In short, we have neither the interdependence nor the conflict to make a Chinese-Russian split as geopolitically momentous or beneficial as it was during the Cold War. Without interdependence, a defection by one power has little effect on the behavior of the other. China can fairly easily find substitutes for Russian products, and a Russian embargo of hydrocarbons would simply raise the market price. This would hurt Beijing, but also everyone connected to the global oil market, including the United States.
Obviously, we do not know what Russia would want in exchange. Indeed, we do not even know if Trump is truly serious about this kind of triangular policy. But the structure of such a deal should be worrisome. Any realignment against China will take years to fully come to fruition. In the meantime, the United States would cede authority and international leadership in areas critical to European and even global security in the short-term on the uncertain hope that Russia maintains alignment with the U.S. against China in the medium- to long-term. During the Cold War, China’s economic doldrums bolstered the durability of the realignment, as Beijing required continued access to international markets to emerge from poverty. This allowed it to take advantage of its large labor supply, which could very quickly have become a political force disrupting the Communist Party’s rule if their economic needs were not met.

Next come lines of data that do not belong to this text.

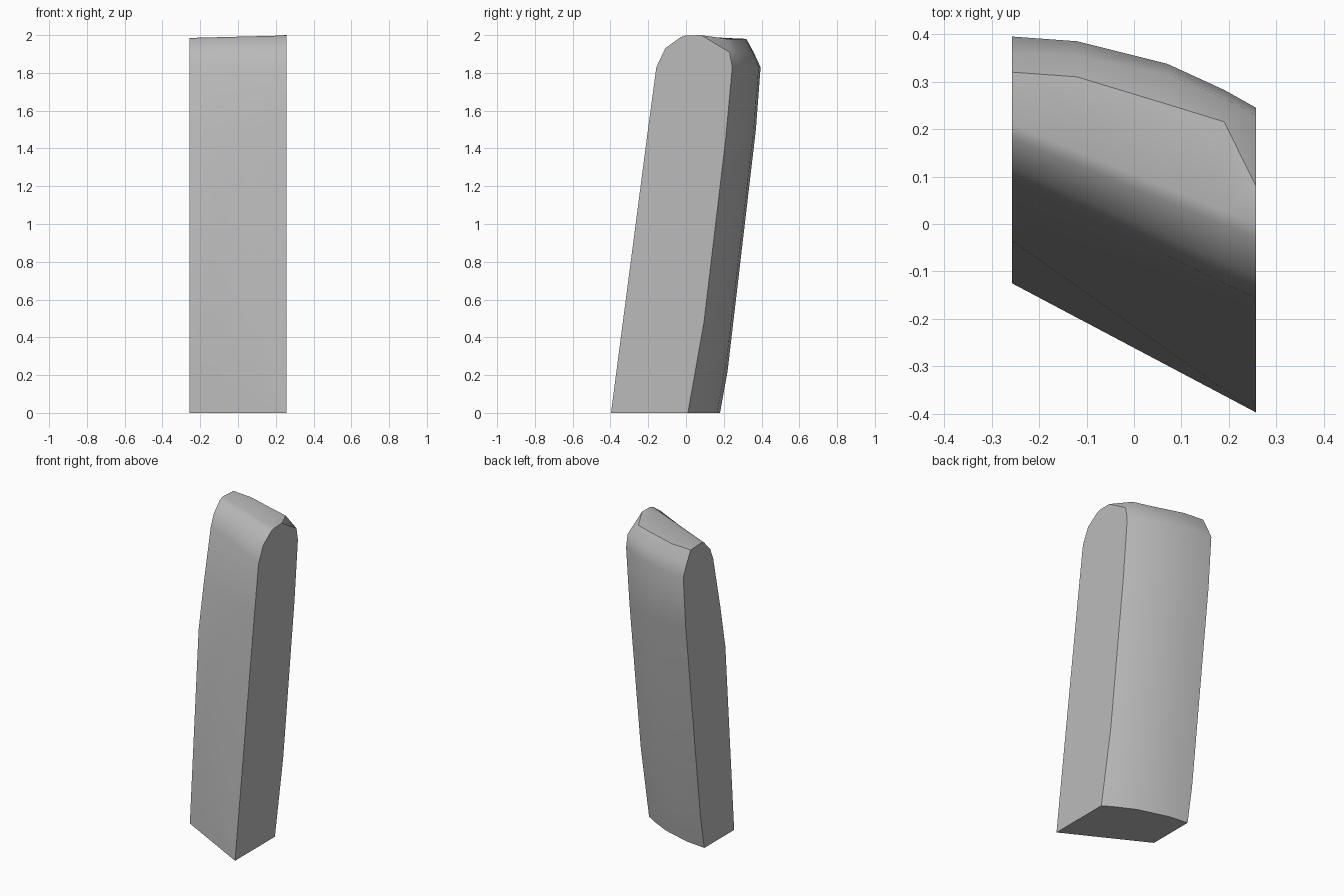
import bpy
import bmesh
from math import radians

cube = bpy.data.objects.get("Cube")
if cube:
    bpy.data.objects.remove(cube, do_unlink=True)

# Stone material
stone = bpy.data.materials.new("stone_grey")
stone.use_nodes = True
GREY = (0.5, 0.5, 0.5, 1)
stone.diffuse_color = GREY
stone.node_tree.nodes["Principled BSDF"].inputs["Base Color"].default_value = GREY

# End profiles (y, z): up the front, over the top, down the back
LOW_X = [(-.125, 0), (-.035, 1.22), (.017, 1.5), (.09, 1.84), (.12, 1.91),
         (.18, 1.973), (.21, 1.985), (.32, 1.98), (.36, 1.905),
         (.395, 1.83), (.37, 1.5), (.22, .22), (.18, 0)]
HIGH_X = [(-.397, 0), (-.397, 0), (-.2, 1.51), (-.157, 1.83), (-.11, 1.93),
          (-.03, 1.988), (0, 1.998), (.08, 2), (.23, 1.91),
          (.245, 1.83), (.21, 1.45), (.095, .48), (.01, 0)]
CREST = 7
HALF = .257

# Stations across the width: x, back bulge, crest shift in y and z
STATIONS = [(-HALF, 0, 0, 0), (-.12, .03, .054, -.007), (.07, .038, .085, -.015),
            (.19, .018, .104, -.017), (HALF, 0, 0, 0)]

bm = bmesh.new()
columns = []
for x, bulge, crest_y, crest_z in STATIONS:
    t = (x + HALF) / (2 * HALF)
    column = []
    for i, (a, b) in enumerate(zip(LOW_X, HIGH_X)):
        y = a[0] + (b[0] - a[0]) * t
        z = a[1] + (b[1] - a[1]) * t
        if i == CREST:
            y += crest_y
            z += crest_z
        elif i > CREST:
            y += bulge
        column.append(bm.verts.new((x, y, z)))
    columns.append(column)

# Skin between the stations, including the underside
count = len(LOW_X)
for left, right in zip(columns, columns[1:]):
    for i in range(count):
        j = (i + 1) % count
        bm.faces.new((left[i], right[i], right[j], left[j]))

# Flat ends
bm.faces.new(columns[0])
bm.faces.new(columns[-1])
bmesh.ops.remove_doubles(bm, verts=bm.verts, dist=.0001)
bmesh.ops.recalc_face_normals(bm, faces=bm.faces)

mesh = bpy.data.meshes.new("leaning_stone")
bm.to_mesh(mesh)
bm.free()
mesh.materials.append(stone)
slab = bpy.data.objects.new("leaning_stone", mesh)
bpy.context.collection.objects.link(slab)

# Soft surfaces with sharp rims
bpy.ops.object.select_all(action='DESELECT')
slab.select_set(True)
bpy.context.view_layer.objects.active = slab
bpy.ops.object.shade_smooth_by_angle(angle=radians(35))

Today, we have no comparable dynamic with Russia, given its sustainable isolation from international institutions, markets, and security bodies. So Washington would be entering a costly pact with little medium- to long-term durability, with its individual benefits accruing in a much longer timeframe. This is a bad deal.
Dr. Raymond Kuo is an Assistant Professor of Political Science at Fordham University, where he studies international security. He has previously worked for the National Democratic Institute, the Democratic Progressive Party of Taiwan, and the United Nations Department of Political Affairs. The views expressed in this article are his own.